◆ Exercise prompt ◆
Across the listing below, work out how many lines include the word "bmesh". Give the number alone.

+ + + +

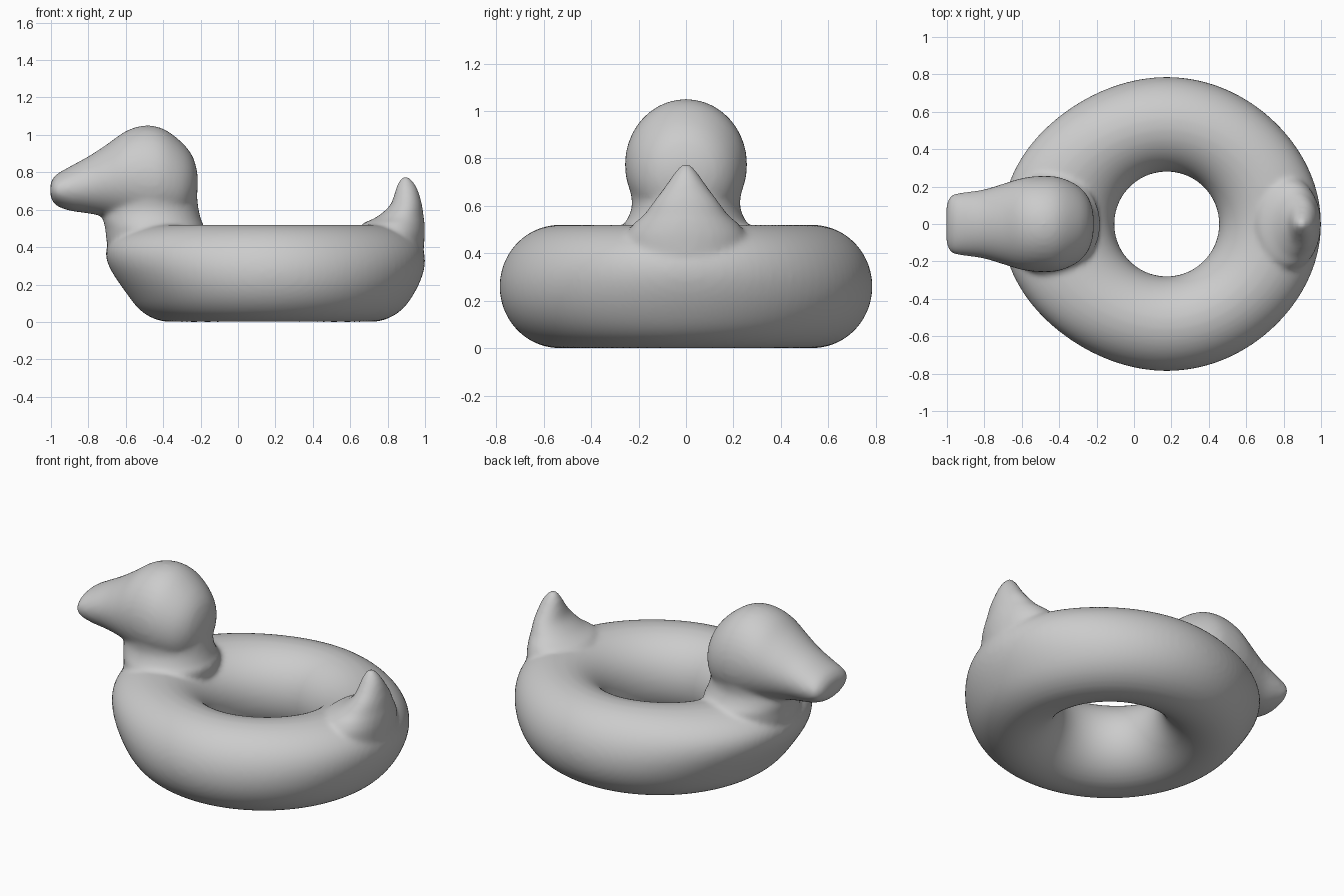
import bpy, bmesh, math
from mathutils import Vector

cube = bpy.data.objects.get("Cube")
if cube:
    bpy.data.objects.remove(cube, do_unlink=True)

grey = bpy.data.materials.new("plain grey")
grey.use_nodes = True
COLOUR = (0.6, 0.6, 0.6, 1)
grey.diffuse_color = COLOUR
grey.node_tree.nodes["Principled BSDF"].inputs["Base Color"].default_value = COLOUR

RING_X, RING_Z, HOLE = 0.175, 0.26, 0.28
MAJOR, MINOR = 0.533, 0.253
bm = bmesh.new()


def skin(rings, closed=False):
    """Join successive rings of points with quads, capping open ends."""
    loops = [[bm.verts.new(p) for p in ring] for ring in rings]
    n = len(loops[0])
    pairs = list(zip(loops, loops[1:]))
    if closed:
        pairs.append((loops[-1], loops[0]))
    for a, b in pairs:
        for i in range(n):
            j = (i + 1) % n
            bm.faces.new((a[i], a[j], b[j], b[i]))
    if not closed:
        bm.faces.new(loops[0][::-1])
        bm.faces.new(loops[-1])


def circle(n):
    return [(math.cos(math.tau * i / n), math.sin(math.tau * i / n)) for i in range(n)]


def refine(rows, steps=4):
    """Smoothly interpolate section rows."""
    out = []
    for i in range(len(rows) - 1):
        a, b, c, d = (rows[max(0, min(len(rows) - 1, i + k))] for k in (-1, 0, 1, 2))
        for s in range(steps):
            t = s / steps
            out.append([0.5 * (2 * q + (r - p) * t + (2 * p - 5 * q + 4 * r - w) * t * t
                               + (3 * q - p - 3 * r + w) * t ** 3)
                        for p, q, r, w in zip(a, b, c, d)])
    return out + [rows[-1]]


def loft(rows, axis):
    """Elliptic sections: position, low edge, high edge, half width in y."""
    rings = []
    for pos, lo, hi, ry in refine(rows):
        mid, half = (lo + hi) / 2, (hi - lo) / 2
        if axis == "x":
            rings.append([(pos, ry * c, mid + half * s) for c, s in circle(40)])
        else:
            rings.append([(mid + half * c, ry * s, pos) for c, s in circle(40)])
    skin(rings)


# Inflated ring, swelling outward towards the neck and tail
tube = []
for c, s in circle(96):
    ring = []
    for u, v in circle(48):
        r, z = MAJOR + MINOR * u, RING_Z + RING_Z * v
        t = max(0, min(1, (z - 0.1) / 0.4))
        swell = 0.33 * abs(c) ** 3 if c < 0 else 0.16 * c ** 4
        r = HOLE + (r - HOLE) * (1 + swell * t * t * (3 - 2 * t))
        ring.append((RING_X + r * c, r * s, z))
    tube.append(ring)
skin(tube, closed=True)

# Head tapering into the bill
loft([(-1.003, 0.67, 0.74, 0.10), (-0.975, 0.625, 0.785, 0.155),
      (-0.90, 0.595, 0.83, 0.17), (-0.80, 0.58, 0.885, 0.185),
      (-0.70, 0.56, 0.95, 0.215), (-0.60, 0.53, 1.02, 0.245),
      (-0.50, 0.50, 1.05, 0.257), (-0.40, 0.50, 1.033, 0.25),
      (-0.30, 0.53, 0.96, 0.205), (-0.24, 0.61, 0.88, 0.135),
      (-0.216, 0.70, 0.79, 0.05)], "x")

# Neck
loft([(0.25, -0.62, -0.25, 0.22), (0.40, -0.695, -0.20, 0.27),
      (0.50, -0.71, -0.18, 0.275), (0.54, -0.72, -0.195, 0.25),
      (0.60, -0.72, -0.21, 0.228), (0.68, -0.72, -0.218, 0.238),
      (0.76, -0.70, -0.218, 0.25)], "z")

# Upturned tail
loft([(0.20, 0.62, 0.93, 0.22), (0.30, 0.62, 0.98, 0.26),
      (0.45, 0.63, 0.998, 0.26), (0.52, 0.66, 0.998, 0.225),
      (0.56, 0.74, 0.993, 0.18), (0.62, 0.81, 0.985, 0.135),
      (0.68, 0.835, 0.97, 0.09), (0.73, 0.85, 0.95, 0.055),
      (0.775, 0.875, 0.915, 0.02)], "z")

bmesh.ops.recalc_face_normals(bm, faces=bm.faces)
mesh = bpy.data.meshes.new("swim_ring")
bm.to_mesh(mesh)
bm.free()
mesh.materials.append(grey)
swim_ring = bpy.data.objects.new("swim_ring", mesh)
bpy.context.collection.objects.link(swim_ring)

# Fuse the parts into one soft inflated skin
fuse = swim_ring.modifiers.new("fuse", "REMESH")
fuse.mode = "VOXEL"
fuse.voxel_size = 0.014
fuse.use_smooth_shade = True
soften = swim_ring.modifiers.new("soften", "SMOOTH")
soften.factor = 0.5
soften.iterations = 8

+ + + +

◆ Response area ◆
3